## Available data
- Opening Delimiter -

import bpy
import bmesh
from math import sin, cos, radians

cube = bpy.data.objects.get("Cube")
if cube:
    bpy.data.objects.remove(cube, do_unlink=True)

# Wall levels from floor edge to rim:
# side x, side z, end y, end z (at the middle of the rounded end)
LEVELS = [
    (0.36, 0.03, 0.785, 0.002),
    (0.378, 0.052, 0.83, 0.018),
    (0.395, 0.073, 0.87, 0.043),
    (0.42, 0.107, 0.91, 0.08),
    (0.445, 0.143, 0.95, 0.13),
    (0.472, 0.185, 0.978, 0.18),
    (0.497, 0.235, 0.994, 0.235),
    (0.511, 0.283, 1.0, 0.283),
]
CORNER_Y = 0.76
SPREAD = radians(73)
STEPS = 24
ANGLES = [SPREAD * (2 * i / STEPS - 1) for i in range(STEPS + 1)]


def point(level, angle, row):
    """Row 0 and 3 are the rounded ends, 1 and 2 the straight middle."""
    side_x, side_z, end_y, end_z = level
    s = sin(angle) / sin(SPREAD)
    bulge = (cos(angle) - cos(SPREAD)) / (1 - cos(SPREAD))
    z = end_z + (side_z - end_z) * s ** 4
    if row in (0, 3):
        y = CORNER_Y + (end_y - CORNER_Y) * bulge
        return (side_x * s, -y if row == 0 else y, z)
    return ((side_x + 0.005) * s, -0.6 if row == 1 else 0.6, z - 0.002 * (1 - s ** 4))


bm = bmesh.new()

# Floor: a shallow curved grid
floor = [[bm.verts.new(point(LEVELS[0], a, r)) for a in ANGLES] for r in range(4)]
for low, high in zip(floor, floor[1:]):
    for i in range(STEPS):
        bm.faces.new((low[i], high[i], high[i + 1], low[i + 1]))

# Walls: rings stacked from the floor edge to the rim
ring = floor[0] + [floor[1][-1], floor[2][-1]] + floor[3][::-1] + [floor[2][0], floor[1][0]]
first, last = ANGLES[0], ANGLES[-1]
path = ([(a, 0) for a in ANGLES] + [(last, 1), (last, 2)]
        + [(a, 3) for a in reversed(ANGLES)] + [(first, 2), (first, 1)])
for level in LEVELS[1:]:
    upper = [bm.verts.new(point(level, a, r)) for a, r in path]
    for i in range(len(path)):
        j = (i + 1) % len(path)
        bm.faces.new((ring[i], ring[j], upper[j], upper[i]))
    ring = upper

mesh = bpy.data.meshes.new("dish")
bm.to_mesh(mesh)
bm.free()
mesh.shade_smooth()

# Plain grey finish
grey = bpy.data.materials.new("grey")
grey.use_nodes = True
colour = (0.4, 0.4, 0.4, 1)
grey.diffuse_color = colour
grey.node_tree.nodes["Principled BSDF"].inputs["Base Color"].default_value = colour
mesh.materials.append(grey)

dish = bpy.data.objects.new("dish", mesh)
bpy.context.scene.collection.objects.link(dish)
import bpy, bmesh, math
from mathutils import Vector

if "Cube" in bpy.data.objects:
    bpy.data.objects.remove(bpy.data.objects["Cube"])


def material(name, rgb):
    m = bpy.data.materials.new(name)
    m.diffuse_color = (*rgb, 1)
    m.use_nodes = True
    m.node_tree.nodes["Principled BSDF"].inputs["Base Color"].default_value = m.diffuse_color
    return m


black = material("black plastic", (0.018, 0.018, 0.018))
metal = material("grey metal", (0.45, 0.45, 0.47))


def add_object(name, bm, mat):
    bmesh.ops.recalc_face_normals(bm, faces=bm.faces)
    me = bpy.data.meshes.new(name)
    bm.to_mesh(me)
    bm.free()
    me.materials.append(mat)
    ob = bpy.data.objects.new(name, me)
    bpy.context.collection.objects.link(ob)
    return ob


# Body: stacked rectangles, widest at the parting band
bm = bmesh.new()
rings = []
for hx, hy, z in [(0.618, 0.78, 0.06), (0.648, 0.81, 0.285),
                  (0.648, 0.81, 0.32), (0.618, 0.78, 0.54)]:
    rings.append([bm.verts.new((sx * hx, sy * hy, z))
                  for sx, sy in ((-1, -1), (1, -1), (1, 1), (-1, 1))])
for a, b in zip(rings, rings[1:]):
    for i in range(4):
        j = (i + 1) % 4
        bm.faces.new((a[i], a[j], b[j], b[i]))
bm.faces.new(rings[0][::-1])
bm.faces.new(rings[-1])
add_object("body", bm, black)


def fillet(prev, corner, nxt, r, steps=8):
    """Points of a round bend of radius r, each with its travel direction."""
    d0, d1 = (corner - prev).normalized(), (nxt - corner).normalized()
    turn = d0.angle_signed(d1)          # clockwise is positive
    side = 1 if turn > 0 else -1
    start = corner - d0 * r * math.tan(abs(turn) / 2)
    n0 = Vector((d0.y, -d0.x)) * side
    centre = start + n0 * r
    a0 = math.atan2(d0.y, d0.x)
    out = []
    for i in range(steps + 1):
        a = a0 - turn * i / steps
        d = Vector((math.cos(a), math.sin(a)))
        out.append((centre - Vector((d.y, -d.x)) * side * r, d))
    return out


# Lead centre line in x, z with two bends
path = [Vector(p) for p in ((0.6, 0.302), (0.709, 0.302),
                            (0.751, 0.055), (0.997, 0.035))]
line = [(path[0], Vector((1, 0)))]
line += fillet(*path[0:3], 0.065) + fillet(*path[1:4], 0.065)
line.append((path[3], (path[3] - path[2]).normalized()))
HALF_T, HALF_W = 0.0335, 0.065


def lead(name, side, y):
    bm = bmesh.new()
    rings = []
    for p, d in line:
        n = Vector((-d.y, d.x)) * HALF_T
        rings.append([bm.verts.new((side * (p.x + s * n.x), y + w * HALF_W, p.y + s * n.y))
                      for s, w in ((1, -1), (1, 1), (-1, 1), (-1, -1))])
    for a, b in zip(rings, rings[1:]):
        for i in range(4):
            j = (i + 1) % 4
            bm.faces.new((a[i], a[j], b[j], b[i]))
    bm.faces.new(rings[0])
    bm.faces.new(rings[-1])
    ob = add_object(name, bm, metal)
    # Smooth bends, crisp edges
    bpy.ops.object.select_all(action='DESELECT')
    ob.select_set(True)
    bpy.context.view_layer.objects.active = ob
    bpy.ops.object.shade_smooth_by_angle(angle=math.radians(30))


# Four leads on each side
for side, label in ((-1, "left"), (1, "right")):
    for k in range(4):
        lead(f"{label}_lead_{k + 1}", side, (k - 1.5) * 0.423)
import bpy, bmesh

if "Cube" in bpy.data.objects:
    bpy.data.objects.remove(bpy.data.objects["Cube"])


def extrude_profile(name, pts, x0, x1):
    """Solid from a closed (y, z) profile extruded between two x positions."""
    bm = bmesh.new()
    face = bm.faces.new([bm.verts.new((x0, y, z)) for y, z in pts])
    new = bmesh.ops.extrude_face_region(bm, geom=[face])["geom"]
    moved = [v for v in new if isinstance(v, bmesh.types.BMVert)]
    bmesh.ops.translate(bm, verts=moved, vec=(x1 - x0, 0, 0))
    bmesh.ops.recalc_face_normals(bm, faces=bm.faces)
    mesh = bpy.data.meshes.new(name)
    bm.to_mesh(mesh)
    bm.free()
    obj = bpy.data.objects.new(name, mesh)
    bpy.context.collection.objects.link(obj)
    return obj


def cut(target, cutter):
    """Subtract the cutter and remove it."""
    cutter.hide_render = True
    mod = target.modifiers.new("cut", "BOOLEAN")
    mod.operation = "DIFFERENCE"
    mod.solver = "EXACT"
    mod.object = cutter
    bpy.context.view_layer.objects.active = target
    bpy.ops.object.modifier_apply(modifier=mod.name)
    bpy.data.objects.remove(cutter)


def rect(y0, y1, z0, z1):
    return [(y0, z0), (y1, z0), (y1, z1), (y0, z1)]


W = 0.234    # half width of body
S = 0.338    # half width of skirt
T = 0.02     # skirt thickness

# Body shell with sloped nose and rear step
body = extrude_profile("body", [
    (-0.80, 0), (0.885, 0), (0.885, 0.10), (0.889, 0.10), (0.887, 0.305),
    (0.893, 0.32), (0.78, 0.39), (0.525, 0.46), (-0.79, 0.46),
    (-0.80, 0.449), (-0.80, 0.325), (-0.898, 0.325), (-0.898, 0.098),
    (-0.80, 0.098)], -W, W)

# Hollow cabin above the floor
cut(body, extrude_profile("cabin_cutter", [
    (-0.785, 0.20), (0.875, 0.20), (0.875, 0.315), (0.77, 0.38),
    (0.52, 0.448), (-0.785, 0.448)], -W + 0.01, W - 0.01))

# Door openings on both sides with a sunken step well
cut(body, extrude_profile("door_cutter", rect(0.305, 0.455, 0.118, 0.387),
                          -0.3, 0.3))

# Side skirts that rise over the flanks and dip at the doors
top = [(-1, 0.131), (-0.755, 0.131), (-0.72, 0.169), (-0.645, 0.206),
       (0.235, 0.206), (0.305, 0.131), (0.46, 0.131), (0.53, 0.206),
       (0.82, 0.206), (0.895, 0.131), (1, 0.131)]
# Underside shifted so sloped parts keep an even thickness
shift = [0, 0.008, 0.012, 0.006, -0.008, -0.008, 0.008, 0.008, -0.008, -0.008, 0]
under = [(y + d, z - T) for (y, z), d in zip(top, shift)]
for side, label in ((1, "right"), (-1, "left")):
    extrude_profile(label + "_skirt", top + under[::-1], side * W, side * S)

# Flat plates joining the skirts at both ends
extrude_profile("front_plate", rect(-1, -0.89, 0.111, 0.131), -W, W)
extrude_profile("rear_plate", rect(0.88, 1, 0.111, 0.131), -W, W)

- Closing Delimiter -

## What the task requires
For the entries, state the number of lines that include the string "Base". Add no other words.

## Result of this exercise
2